Soon after they got back, the police raided their home in the dark of night, hoping to catch them in the act of fucking, because that was illegal too—which is really ironic when you reflect that the God of Virginia is Thomas Jefferson. They were sentenced to a year in prison, but allowed to have that downgraded to probation as long as they agreed to leave the state and never come back. Six years later, sick of not being able to see their family and broke in D.C., they decided to sue the State of Virginia. It took three years for the Supreme Court to rule in their favor, but it did unanimously, and Loving v. Virginia became the case that decriminalized interracial marriage in America.

Warren Duffy is irresistible in his masculine vulnerabilities, a seductive loser.
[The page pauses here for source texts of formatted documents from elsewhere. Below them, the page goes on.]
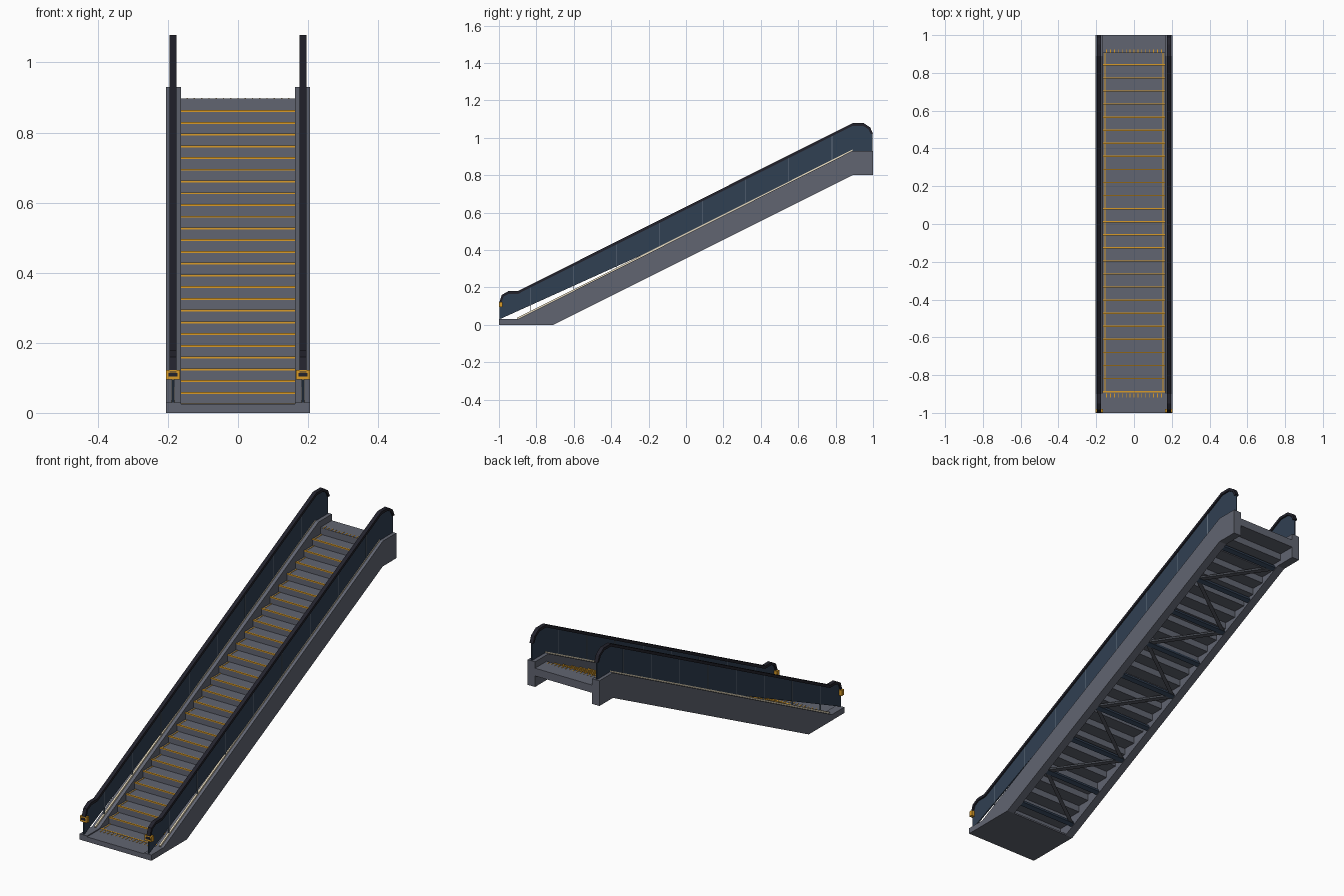
import bpy, bmesh
from mathutils import Vector

old = bpy.data.objects.get("Cube")
if old:
    bpy.data.objects.remove(old, do_unlink=True)


def material(name, r, g, b):
    m = bpy.data.materials.new(name)
    m.use_nodes = True
    m.diffuse_color = (r, g, b, 1)
    m.node_tree.nodes["Principled BSDF"].inputs["Base Color"].default_value = (r, g, b, 1)
    return m


STEEL = material("grey steel", .12, .13, .165)
GLASS = material("dark blue glass", .03, .05, .085)
RUBBER = material("black rubber", .016, .016, .025)
YELLOW = material("safety yellow", .7, .33, .02)
LIGHT = material("cream light", .85, .75, .55)
JOINT = material("joint metal", .13, .17, .22)
BRACE = material("brace steel", .06, .065, .08)


def finish(bm, name, mat):
    bmesh.ops.recalc_face_normals(bm, faces=bm.faces)
    me = bpy.data.meshes.new(name)
    bm.to_mesh(me)
    bm.free()
    me.materials.append(mat)
    ob = bpy.data.objects.new(name, me)
    bpy.context.collection.objects.link(ob)
    return ob


def add_box(bm, lo, hi):
    lo, hi = Vector(lo), Vector(hi)
    made = bmesh.ops.create_cube(bm, size=1)["verts"]
    for v in made:
        v.co = (lo + hi) / 2 + v.co * (hi - lo)


def boxes(name, mat, spans):
    bm = bmesh.new()
    for lo, hi in spans:
        add_box(bm, lo, hi)
    return finish(bm, name, mat)


def slab(name, mat, profile, x0, x1):
    """Extrude a side profile (y, z) between two x positions."""
    bm = bmesh.new()
    face = bm.faces.new([bm.verts.new((x0, y, z)) for y, z in profile])
    ext = bmesh.ops.extrude_face_region(bm, geom=[face])["geom"]
    for v in ext:
        if isinstance(v, bmesh.types.BMVert):
            v.co.x = x1
    return finish(bm, name, mat)


def beam(bm, a, b, w, h):
    """Straight bar between two points, laid in the plane of the incline."""
    a, b = Vector(a), Vector(b)
    d = (b - a).normalized()
    up = Vector((0, -.447, .894))
    side = d.cross(up).normalized()
    rings = [[bm.verts.new(p + side * s * w / 2 + up * t * h / 2)
              for s, t in ((-1, -1), (1, -1), (1, 1), (-1, 1))] for p in (a, b)]
    for k in range(4):
        n = (k + 1) % 4
        bm.faces.new((rings[0][k], rings[0][n], rings[1][n], rings[1][k]))
    for r in rings:
        bm.faces.new(r)


# Side profiles
SLOPE = .503
truss = [(-1, 0), (-.71, 0), (.89, .8), (1, .8), (1, .93), (.89, .93), (-.9, .03), (-1, .03)]
outer = [(-1, .115), (-.985, .16), (-.95, .18), (-.9, .18),
         (.89, 1.078), (.95, 1.078), (.985, 1.055), (1, 1.02)]
inner = [(-.988, .115), (-.975, .151), (-.947, .166), (-.897, .166),
         (.893, 1.064), (.946, 1.064), (.975, 1.046), (.988, 1.02)]
glass = [(-.996, .03), (-.996, .118)] + inner[1:-1] + [(.996, 1.022), (.996, .93)]
strip = [(-.9, .028), (.89, .928), (.89, .937), (-.905, .037)]
joint_ys = [-.83 + .23 * i for i in range(8)]

for side, s in (("right", -1), ("left", 1)):
    c = s * .185
    slab(side + "_truss_side", STEEL, truss, s * .163, s * .205)
    slab(side + "_glass_panel", GLASS, glass, c - .003, c + .003)
    slab(side + "_handrail", RUBBER, outer + inner[::-1], c - .01, c + .01)
    slab(side + "_light_strip", LIGHT, strip, c - .0045, c + .0045)
    boxes(side + "_glass_joints", JOINT,
          [((c - .004, y - .002, .03 + SLOPE * (y + .9)),
            (c + .004, y + .002, .167 + SLOPE * (y + .9))) for y in joint_ys])
    # Handrail inlet: bracket with a dark slot
    boxes(side + "_handrail_inlet", YELLOW, [((c - .02, -.999, .095), (c + .02, -.98, .123))])
    boxes(side + "_inlet_slot", RUBBER, [((c - .013, -1, .104), (c + .013, -.99, .114))])

# Steps with yellow edges
COUNT, RUN, RISE = 26, .0692, .0335
treads, edges = [], []
for i in range(COUNT):
    y, z = -.89 + RUN * i, .025 + RISE * i
    treads.append(((-.163, y, max(0, z - .04)), (.163, y + RUN + .004, z)))
    edges.append(((-.163, y - .001, z - .004), (.163, y + .006, z + .0015)))
    for x in (-.154, .154):
        edges.append(((x - .002, y, z - .003), (x + .002, y + RUN, z + .0015)))
boxes("steps", STEEL, treads)
boxes("step_edge_lines", YELLOW, edges)

# Landings, base plate and comb teeth
boxes("lower_landing", STEEL, [((-.163, -1, 0), (.163, -.885, .025))])
boxes("base_plate", STEEL, [((-.163, -1, 0), (.163, -.71, .008))])
boxes("upper_landing", STEEL, [((-.163, .905, .857), (.163, 1, .897))])
teeth = []
for i in range(15):
    x = -.145 + .29 * i / 14
    for y, z in ((-.908, .025), (.915, .897)):
        teeth.append(((x - .002, y - .01, z - .002), (x + .002, y + .01, z + .0015)))
boxes("comb_teeth", YELLOW, teeth)

# Cross bars and zigzag bracing under the steps
nodes = [(-.66 + .19 * i, .04 + .095 * i) for i in range(9)]
bars, braces = bmesh.new(), bmesh.new()
for i, (y, z) in enumerate(nodes):
    beam(bars, (-.165, y, z), (.165, y, z), .022, .02)
    if i < len(nodes) - 1:
        s = -1 if i % 2 else 1
        beam(braces, (-.16 * s, y, z), (.16 * s, *nodes[i + 1]), .018, .014)
finish(bars, "cross_bars", GLASS)
finish(braces, "diagonal_braces", BRACE)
The appeal of Loving Day is largely in his tone, the fluency of his despair, his flair as an analyst of race and of himself. “Half-European. Whiteness—that’s not really something you can be half of. That’s more of an all or nothing privilege, perspective thing.” But the black woman he used to love is someone who has made up her mind about what race is. Any discussion of it would be an attack on her reality. “Apparently not just black and white people are sleeping together,” Duffy says of the new mixed-race combos possible in America today. He tells her that black people get uncomfortable when they don’t get to have the final say on race in America, and she warns that he is lost in some “crazy Oreo shit,” because “quitting blackness” is of no help in a time of crisis, when black boys are being used for target practice by white cops and the prisons are “overflowing with victims of white judgment.”

Mat Johnson was born in Philadelphia in 1970. His first novel, Drop (2000), relates a young black commercial artist’s attempt to escape Philadelphia and make a life in England. Johnson himself is of mixed-race parentage. In his second novel, Hunting in Harlem (2003), he tried his hand at mystery writing, his hero an ex-con. In his third, Incognegro (2008)—a graphic novel that he created with the artist Warren Pleece, and based perhaps on the experiences of the head of the NAACP, Walter White—a black reporter in the 1930s light enough to pass for white investigates lynchings down South.

Johnson wrote a long, lively essay on the brutal suppression of a suspected slave rebellion in eighteenth-century New York, The Great Negro Plot (2007). His previous novel, Pym (2011), is an ambitious response to Edgar Allan Poe’s weird 1838 novel that has black people inhabiting the South Pole, The Narrative of Arthur Gordon Pym of Nantucket.

Johnson is able to interrogate black history. In Loving Day, the one-drop rule is being undermined, shown to be anachronistic; nevertheless he makes it clear that all black people ought to abide in the ship, as black anti- colonialist societies in Philadelphia in the early nineteenth century opposed to emigration to Africa urged. You could think of Mat Johnson alongside Wesley Brown, Paul Beatty, Colson Whitehead, John Keene, or Percival Everett. To call them black satirists or humorists wouldn’t quite cover it. In their ease with genre and their consciousness that the language they’re after is literary, they descend through the allegory of Ralph Ellison, not the realism of Richard Wright. But they have inherited Wright’s social vision, not Ellison’s. “I know you’re beige, but stay black,” a friend says to Warren Duffy.

Duffy’s father’s house is haunted. At first, Duffy thinks crackheads are trespassing, but soon Johnson makes it clear that Duffy and a few others have seen the ghosts of the black man and the white woman floating in the air, fucking, “the first interracial couple.” In the end, Duffy isn’t afraid of them. He sees what they are, were. “Just lovers. Just people.”

In 1857, Frank J. Webb, a black writer from Philadelphia, published in London The Garies and Their Friends, a novel about the fortunes of two families, one interracial, the other black. A white planter and his mulatto mistress move for the sake of their children from Georgia to Philadelphia, where racism can be just as violent as in the South. The son who passes for white dies of shame, rejected like a tragic mulatto heroine. His sisters who marry black survive.